Kishida rhetoric on China adds obstacles to China-Japan relations: experts
Published: Nov 14, 2022 08:12 PM
Prime Minister of Japan, Fumio Kishida speaks at the start of the tenth annual review of the Nuclear Non-Proliferation Treaty at UN headquarters on August 01, 2022 in New York City.Photo: AFP

Prime Minister of Japan, Fumio Kishida. Photo: AFP

After the US-Japan-South Korea meeting touched on the Taiwan question at the East Asia Summit, strongly opposing "any unilateral attempts to change the status quo" in the Indo-Pacific, the Chinese Foreign Ministry urged the relevant countries to abandon their Cold War mentality and stop building up small cliques. 

Meanwhile, Japanese Prime Minister Fumio Kishida explicitly criticizing China during the latest ASEAN-East Summit in Cambodia adds new obstacles to Japan-China relations, despite the leaders of the two countries were reportedly to have their first in-person meeting in three years, Chinese experts said. 

Following a US-Japan-South Korea meeting on Sunday on the sidelines of the East Asia Summit, the leaders of the three countries issued a joint statement strongly opposing "any unilateral attempts to change the status quo in waters of the Indo-Pacific." Kishida, South Korean President Yoon Suk-yeol and US President Joe Biden also emphasized that their basic positions on the Taiwan question "remain unchanged," reiterating the importance of maintaining peace and stability across the Taiwan Straits, the statement said. 

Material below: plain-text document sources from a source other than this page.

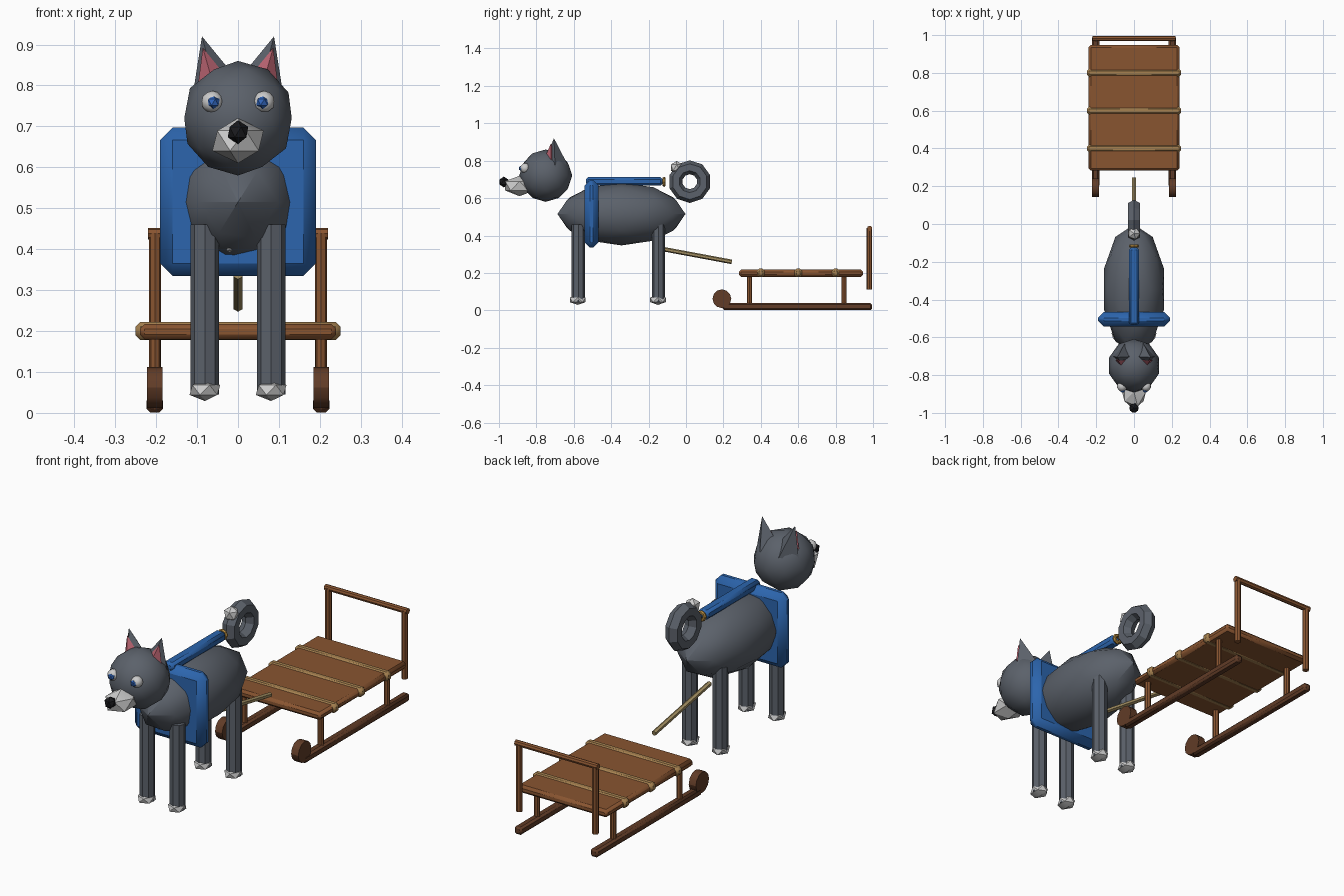
import bpy, math
from mathutils import Vector

if "Cube" in bpy.data.objects:
    bpy.data.objects.remove(bpy.data.objects["Cube"])


def mat(name, r, g, b):
    m = bpy.data.materials.new(name)
    m.diffuse_color = (r, g, b, 1)
    m.use_nodes = True
    m.node_tree.nodes["Principled BSDF"].inputs["Base Color"].default_value = m.diffuse_color
    return m


FUR = mat("fur", 0.105, 0.12, 0.145)
PALE = mat("pale_fur", 0.6, 0.6, 0.6)
BLACK = mat("black", 0.01, 0.01, 0.012)
PINK = mat("pink", 0.5, 0.13, 0.17)
EYE = mat("eye_blue", 0.03, 0.13, 0.5)
BLUE = mat("harness_blue", 0.025, 0.13, 0.42)
BRASS = mat("brass", 0.45, 0.25, 0.05)
WOOD = mat("wood", 0.25, 0.09, 0.03)
DARK = mat("dark_wood", 0.12, 0.045, 0.02)
TAN = mat("tan", 0.38, 0.22, 0.08)
ROPE = mat("rope", 0.36, 0.27, 0.12)


def finish(name, m):
    o = bpy.context.object
    o.name = name
    o.data.materials.append(m)
    bpy.ops.object.transform_apply(location=False, rotation=False, scale=True)
    bpy.ops.object.shade_smooth_by_angle(angle=math.radians(30))
    return o


def ball(name, m, loc, size, sub=1):
    bpy.ops.mesh.primitive_ico_sphere_add(subdivisions=sub, radius=1, location=loc)
    bpy.context.object.scale = size
    return finish(name, m)


def box(name, m, loc, size, bevel):
    bpy.ops.mesh.primitive_cube_add(size=1, location=loc)
    bpy.context.object.scale = size
    o = finish(name, m)
    b = o.modifiers.new("bevel", 'BEVEL')
    b.width, b.segments = bevel, 1
    return o


def rod(name, m, a, b, r, sides=8, r2=None):
    a, b = Vector(a), Vector(b)
    bpy.ops.mesh.primitive_cone_add(vertices=sides, radius1=r, radius2=r if r2 is None else r2,
                                    depth=(b - a).length, location=(a + b) / 2)
    o = bpy.context.object
    o.rotation_euler = Vector((0, 0, 1)).rotation_difference(b - a).to_euler()
    return finish(name, m)


def ring(name, m, loc, rot, major, minor, n, k):
    bpy.ops.mesh.primitive_torus_add(location=loc, rotation=rot, major_radius=major,
                                     minor_radius=minor, major_segments=n, minor_segments=k)
    return finish(name, m)


# Dog body and head
ball("body", FUR, (0, -0.345, 0.515), (0.168, 0.342, 0.168), 2)
ball("belly", PALE, (0, -0.36, 0.43), (0.09, 0.25, 0.075))
ball("head", FUR, (0, -0.75, 0.72), (0.138, 0.142, 0.14), 2)
ball("muzzle", PALE, (0, -0.89, 0.665), (0.07, 0.09, 0.055))
ball("nose", BLACK, (0, -0.974, 0.686), (0.028, 0.028, 0.029))

for s, side in ((-1, "left"), (1, "right")):
    # Eyes and ears
    ball(side + "_eye", PALE, (s * 0.063, -0.86, 0.76), (0.027,) * 3, 2)
    ball(side + "_pupil", EYE, (s * 0.06, -0.878, 0.759), (0.017,) * 3)
    rod(side + "_ear", FUR, (s * 0.05, -0.70, 0.78), (s * 0.088, -0.706, 0.92), 0.065, 4, 0)
    rod(side + "_inner_ear", PINK, (s * 0.054, -0.722, 0.78), (s * 0.086, -0.722, 0.892), 0.05, 4, 0)
    # Legs and paws
    for end, y in (("front", -0.576), ("hind", -0.147)):
        rod(f"{end}_{side}_leg", FUR, (s * 0.081, y, 0.045), (s * 0.081, y, 0.46), 0.035)
        ball(f"{end}_{side}_paw", PALE, (s * 0.081, y - 0.003, 0.056), (0.042, 0.05, 0.027))
    # Sled runners with curled fronts, posts and handle uprights
    x = s * 0.203
    box(side + "_runner", DARK, (x, 0.595, 0.02), (0.04, 0.8, 0.038), 0.009)
    rod(side + "_runner_curl", DARK, (x - 0.019, 0.192, 0.062), (x + 0.019, 0.192, 0.062), 0.05, 12)
    for end, y in (("front", 0.34), ("rear", 0.845)):
        rod(f"{end}_{side}_post", WOOD, (x, y, 0.03), (x, y, 0.19), 0.014)
    rod(side + "_handle_upright", WOOD, (x, 0.98, 0.112), (x, 0.98, 0.44), 0.015)

# Curled tail
ring("tail", FUR, (0, 0.02, 0.688), (0, math.pi / 2, 0), 0.077, 0.037, 10, 6)
ball("tail_tip", PALE, (0, -0.05, 0.763), (0.036,) * 3)

# Harness and tow rope
box("harness_collar", BLUE, (0, -0.505, 0.516), (0.38, 0.076, 0.362), 0.03)
box("harness_strap", BLUE, (0, -0.33, 0.689), (0.055, 0.41, 0.045), 0.012)
ring("harness_ring", BRASS, (0, -0.117, 0.687), (math.pi / 2, 0, 0), 0.018, 0.009, 8, 6)
rod("tow_rope", ROPE, (0, -0.18, 0.338), (0, 0.245, 0.259), 0.012, 6)

# Sled deck, slats and handlebar
box("deck", WOOD, (0, 0.615, 0.198), (0.48, 0.665, 0.038), 0.012)
for i in range(3):
    box(f"slat_{i + 1}", TAN, (0, 0.4 + 0.2 * i, 0.2), (0.5, 0.042, 0.045), 0.012)
rod("handlebar", WOOD, (-0.22, 0.982, 0.438), (0.22, 0.982, 0.438), 0.014)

The Asia-Pacific is a promising land for cooperation and development, not a chessboard for major-power rivalry. The countries concerned need to follow the trend of the times, abandon the Cold War mentality, stop piecing together exclusionary circles, and refrain from affecting peace and stability in the Asia-Pacific, Mao Ning, spokesperson of the Chinese Foreign Ministry, told a routine press conference on Monday. 

If the countries concerned truly hope to maintain peace and stability across the Taiwan Strait, what they need to do is to follow the one-China principle, and join China in unequivocally opposing "Taiwan independence," she said. 

While the international community expecting the ASEAN-East Asia Summit as well as the upcoming G20 and APEC to bring new momentum to the world's economic recovery and help find new consensus for regional and global cooperation, some countries, particularly the major allies of the US, have actively hyped up the so-called concerns over China's influence in the region, casting a shadow over possible interaction between the leaders at the meetings. 

Speaking at the East Asia Summit in Cambodia on Sunday, Kishida told other Asian leaders that "China was infringing on Japan's sovereignty" and escalating tensions in the region, Reuters reported. He also mentioned that ensuring peace and stability in the Taiwan Straits was important for regional security, voicing "serious concern over the human rights situation" in Northwest China's Xinjiang Uygur Autonomous Region. 

Compared to South Korea, Japan has been much more eager to cooperate with the US' strategy of containing China in the region, some experts said. Right-wing forces in Japan have been rising and hyping the "China threat," and Japan's substantive moves on the Taiwan question have gradually escalated over the past few years. Furthermore, Kishida's latest remarks dampen the atmosphere of a possible meeting between the leaders of the two countries, experts said. 

"What Kishida had said reflects the strategic intention of Japan," Da Zhigang, director of the Institute of Northeast Asian Studies at Heilongjiang Provincial Academy of Social Sciences, told the Global Times on Monday. 

China should remain cautious about Japan's moves on China, including the use of multilateral mechanisms such as US-Japan-South Korea and Quad to contain China, and Japan may further flip-flop on the Taiwan question, pointing fingers at China's internal affairs, Da said. 

Kishida will hold talks with Chinese President Xi Jinping on Thursday at an APEC gathering in Bangkok, Reuters reported on Monday, citing Tokyo's top government spokesperson. The leaders spoke on the phone in October 2021 after Kishida's election, but this will be their first in-person meeting, the media report said. 

"What the Japanese prime minister has said is like pouring cold water on the possible meeting of the two leaders… We won't count on one meeting to change the course of bilateral relations, but the two sides need to manage differences effectively amid rivalry of major powers," Da said. 

2022 marked the 50th anniversary of the normalization of China-Japan diplomatic relations, but the status of bilateral ties has been riven with difficulties given the influence of historical and geopolitical factors, experts said. 

"Kishida faces growing pressure domestically, as his cabinet's approval rating fell to a record low and he needs to show this kind of strong stance on diplomacy to win more points," said Da, who also warned of duplicity from Japan in its China policy. 

Over the past three years, Japan has been taking a much more active stance in cooperating with the US. For example, it has been provocative on the Russia-Ukraine crisis and adding problems to China-Japan relations, experts said. 

"We hope that Japan won't escalate those moves in damaging bilateral ties, and we need such occasions to present our clear stances on matters related to the territorial integrity and international situation," Da said.